- [PROBLEM DESCRIPTION]: Wherever the string "group" shows up in the records below, return that line.

[Source data]

BEGIN

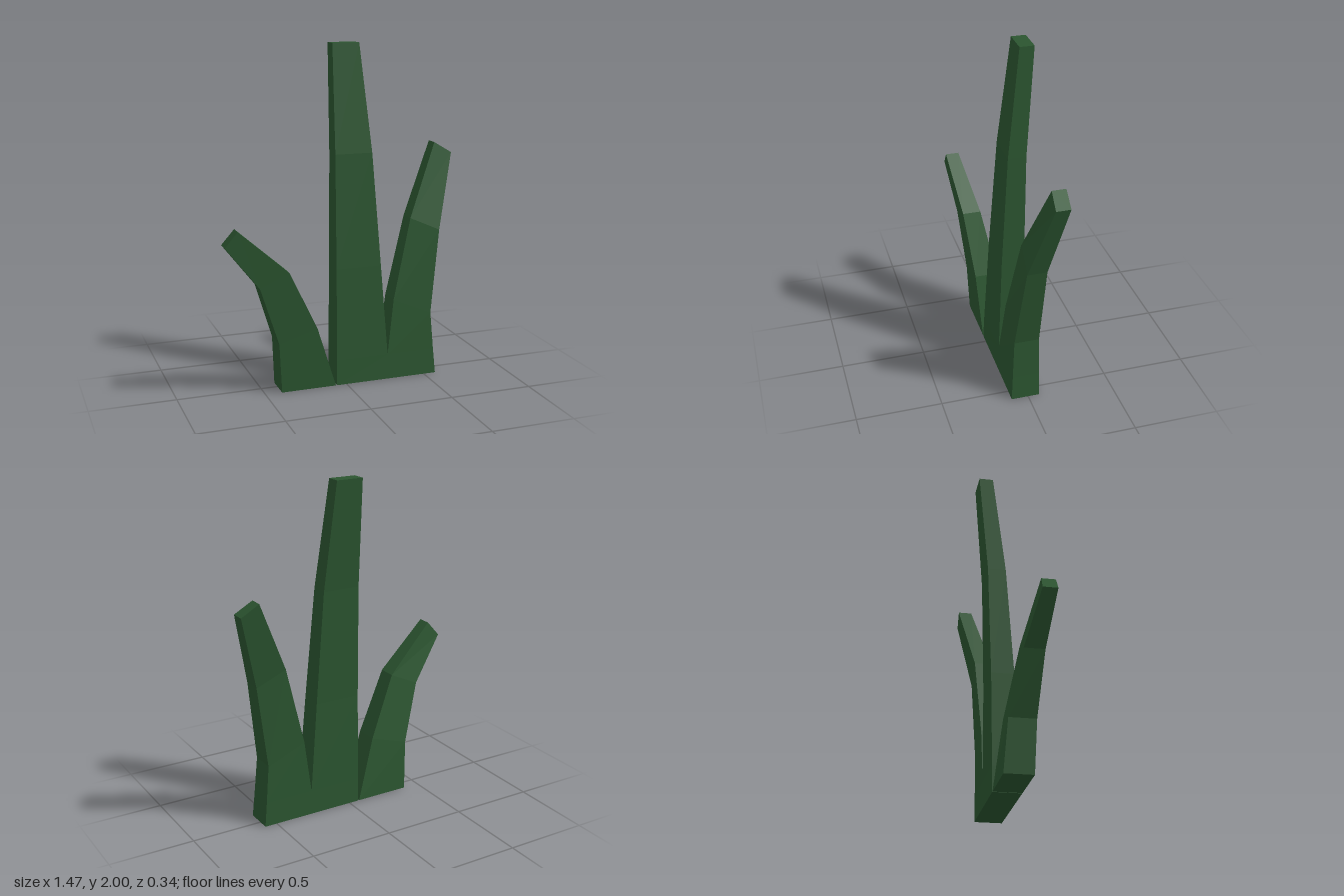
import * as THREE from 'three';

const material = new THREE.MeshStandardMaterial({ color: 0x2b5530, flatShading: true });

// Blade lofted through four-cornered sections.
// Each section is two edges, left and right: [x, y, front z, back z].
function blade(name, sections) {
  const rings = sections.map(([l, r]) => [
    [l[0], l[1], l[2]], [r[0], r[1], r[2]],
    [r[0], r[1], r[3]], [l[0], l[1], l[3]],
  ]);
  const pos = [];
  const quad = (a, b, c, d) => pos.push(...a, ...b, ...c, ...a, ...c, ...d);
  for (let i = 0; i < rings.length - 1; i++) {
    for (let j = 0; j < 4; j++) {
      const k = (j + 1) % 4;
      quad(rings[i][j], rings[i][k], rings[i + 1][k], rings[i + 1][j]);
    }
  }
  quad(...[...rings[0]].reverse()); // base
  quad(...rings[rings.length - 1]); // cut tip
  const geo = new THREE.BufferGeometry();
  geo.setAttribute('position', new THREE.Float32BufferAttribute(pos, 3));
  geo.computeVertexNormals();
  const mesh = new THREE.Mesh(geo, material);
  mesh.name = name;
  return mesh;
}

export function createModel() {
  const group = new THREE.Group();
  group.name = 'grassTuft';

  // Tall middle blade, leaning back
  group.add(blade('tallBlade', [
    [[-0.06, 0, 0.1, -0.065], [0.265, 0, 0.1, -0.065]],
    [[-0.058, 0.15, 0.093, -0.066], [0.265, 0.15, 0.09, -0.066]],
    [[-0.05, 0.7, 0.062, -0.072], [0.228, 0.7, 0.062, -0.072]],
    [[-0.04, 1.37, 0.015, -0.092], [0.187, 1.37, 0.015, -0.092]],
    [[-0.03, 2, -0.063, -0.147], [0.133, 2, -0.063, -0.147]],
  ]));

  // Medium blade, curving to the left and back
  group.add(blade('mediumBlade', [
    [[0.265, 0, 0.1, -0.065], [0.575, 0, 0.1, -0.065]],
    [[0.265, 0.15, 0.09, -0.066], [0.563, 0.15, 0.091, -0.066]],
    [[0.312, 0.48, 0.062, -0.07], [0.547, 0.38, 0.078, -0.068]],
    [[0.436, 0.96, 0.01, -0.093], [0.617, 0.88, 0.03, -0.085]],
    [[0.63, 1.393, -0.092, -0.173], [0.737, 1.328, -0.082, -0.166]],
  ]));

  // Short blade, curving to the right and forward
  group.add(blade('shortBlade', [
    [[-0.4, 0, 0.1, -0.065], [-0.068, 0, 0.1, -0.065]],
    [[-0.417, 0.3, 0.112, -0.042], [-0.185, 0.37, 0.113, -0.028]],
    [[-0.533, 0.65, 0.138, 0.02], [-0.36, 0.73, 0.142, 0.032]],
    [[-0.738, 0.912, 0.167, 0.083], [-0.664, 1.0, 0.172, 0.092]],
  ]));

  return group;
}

END

- [TASK SOLUTION]:
  const group = new THREE.Group();
  group.name = 'grassTuft';
  group.add(blade('tallBlade', [
  group.add(blade('mediumBlade', [
  group.add(blade('shortBlade', [
  return group;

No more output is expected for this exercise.